Tri-Rail seeks funding to open downtown Miami station

All Aboard Florida could front the cost if officials commit funds
By Sean Stewart-Muniz | March 03, 2015 02:18PM

Renderings of the Tri-Rail downtown station

Tri-Rail wants to bring its commuter rail service to downtown Miami. The catch: It says it needs $69 million in funding to make the project happen.

During a round-table talk on Tuesday, officials discussed ways to get Miami-Dade County and the city of Miami on board.

The plan, which Tri-Rail has developed over the past few months, is to connect the CSX tracks the group currently uses to All Aboard Florida’s upcoming rail station near the Metromover Government Center hub.
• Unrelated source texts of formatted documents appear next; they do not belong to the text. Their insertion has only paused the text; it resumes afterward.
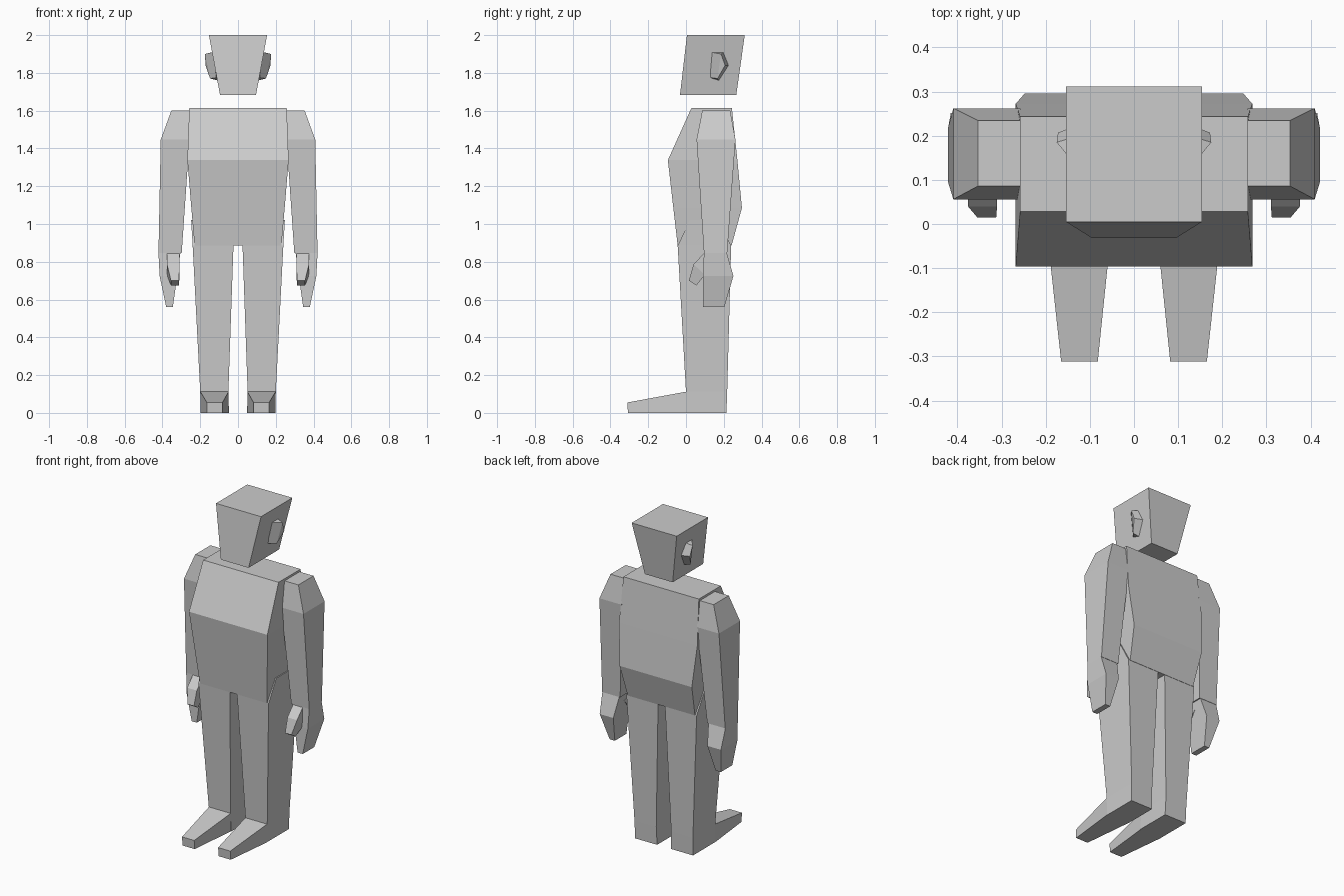
import bpy, bmesh


def finish(name, bm, mirror):
    bmesh.ops.recalc_face_normals(bm, faces=bm.faces)
    mesh = bpy.data.meshes.new(name)
    bm.to_mesh(mesh)
    bm.free()
    ob = bpy.data.objects.new(name, mesh)
    bpy.context.collection.objects.link(ob)
    if mirror:
        ob.modifiers.new("Mirror", 'MIRROR').use_axis[0] = True
    return ob


def loft(name, rings, mirror=True):
    """Skin four-sided rings: (x0, x1, (y, z) of one edge, (y, z) of the opposite edge)."""
    bm = bmesh.new()
    loops = []
    for x0, x1, a, b in rings:
        corners = [(x0, *a), (x1, *a), (x1, *b), (x0, *b)]
        loops.append([bm.verts.new(c) for c in corners])
    for p, q in zip(loops, loops[1:]):
        for i in range(4):
            j = (i + 1) % 4
            bm.faces.new((p[i], p[j], q[j], q[i]))
    bm.faces.new(loops[0])
    bm.faces.new(loops[-1])
    return finish(name, bm, mirror)


# Head: block tapering down and leaning forward
loft("head", [
    (-.154, .154, (.005, 2.0), (.311, 2.0)),
    (-.095, .095, (-.032, 1.682), (.266, 1.682)),
], mirror=False)

# Torso: chest pushed forward, lower back pushed out
loft("torso", [
    (-.258, .258, (.028, 1.613), (.243, 1.613)),
    (-.268, .268, (-.096, 1.338), (.272, 1.338)),
    (-.247, .247, (-.067, 1.085), (.296, 1.085)),
    (-.23, .23, (-.044, .885), (.241, .885)),
], mirror=False)

# Arms
loft("arm", [
    (.25, .353, (.086, 1.6), (.234, 1.6)),
    (.257, .409, (.056, 1.447), (.262, 1.447)),
    (.298, .421, (.095, .847), (.218, .847)),
])

# Hands and thumbs
loft("hand", [
    (.305, .421, (.095, .847), (.216, .847)),
    (.322, .415, (.09, .725), (.251, .725)),
    (.345, .38, (.09, .56), (.203, .56)),
])
loft("thumb", [
    (.31, .376, (.095, .845), (.16, .80)),
    (.31, .376, (.04, .787), (.10, .73)),
    (.312, .355, (.015, .70), (.055, .675)),
])

# Legs, with the hip tops tucked into the torso sides
loft("leg", [
    (.03, .248, (.02, 1.02), (.17, 1.02)),
    (.024, .24, (-.044, .885), (.239, .885)),
    (.051, .2, (0, .112), (.218, .112)),
    (.048, .198, (0, 0), (.214, 0)),
])

# Feet: wedge running from the ankle to the toe
loft("foot", [
    (.05, .199, (0, .112), (0, 0)),
    (.082, .165, (-.311, .055), (-.307, 0)),
])

# Ears: small faceted flaps leaning away from the head
bm = bmesh.new()
for co in [(.13, .13, 1.91), (.175, .185, 1.9), (.172, .207, 1.84), (.148, .167, 1.77),
           (.115, .13, 1.775), (.125, .2, 1.912), (.11, .23, 1.84), (.1, .175, 1.758)]:
    bm.verts.new(co)
bmesh.ops.convex_hull(bm, input=bm.verts)
bmesh.ops.dissolve_limit(bm, angle_limit=.06, verts=bm.verts, edges=bm.edges)
finish("ear", bm, True)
Tri-Rail said it would build a separate, but side-by-side station next to All Aboard Florida’s platform. The proposed connection would give Tri-Rail’s nearly 400,000 monthly riders direct access to downtown Miami without having to switch to the Metrorail.

Members of the South Florida Regional Transportation Authority and All Aboard Florida discussed the plan’s issues at the presentation.

The commuter service’s window of opportunity is shrinking, said Jack Stephens, executive director of the SFRTA, as the addition has to be finalized before All Aboard Florida’s station is built. The station will be the first leg of All Aboard Florida’s planned Miami to Orlando railway and is expected to open in late 2016.

Tri-Rail says it hopes to get roughly $17 million in funding from Florida’s Secretary of Transportation for infrastructure to go alongside the $3 million Tri-Rail has already sunk into the Positive Train Control system needed to run the track.

Stephens said the plan hinges on the county and city putting up the remaining $48 million needed to move forward. However, All Aboard Florida has pledged that if the officials commit to the funding, All Aboard will front the cost for the project in the interim.

The $69 million price tag is a bargain, Stephens said, compared to how much it would cost for the organization to buy its own land in the downtown area and build a separate station. He added that if the plan goes through, Tri-Rail trains could start running to downtown in as early as two years.

“We have been working with every public body we can work with to identify the source of these funds,” he said. “This has to happen now or it’s never going to happen.”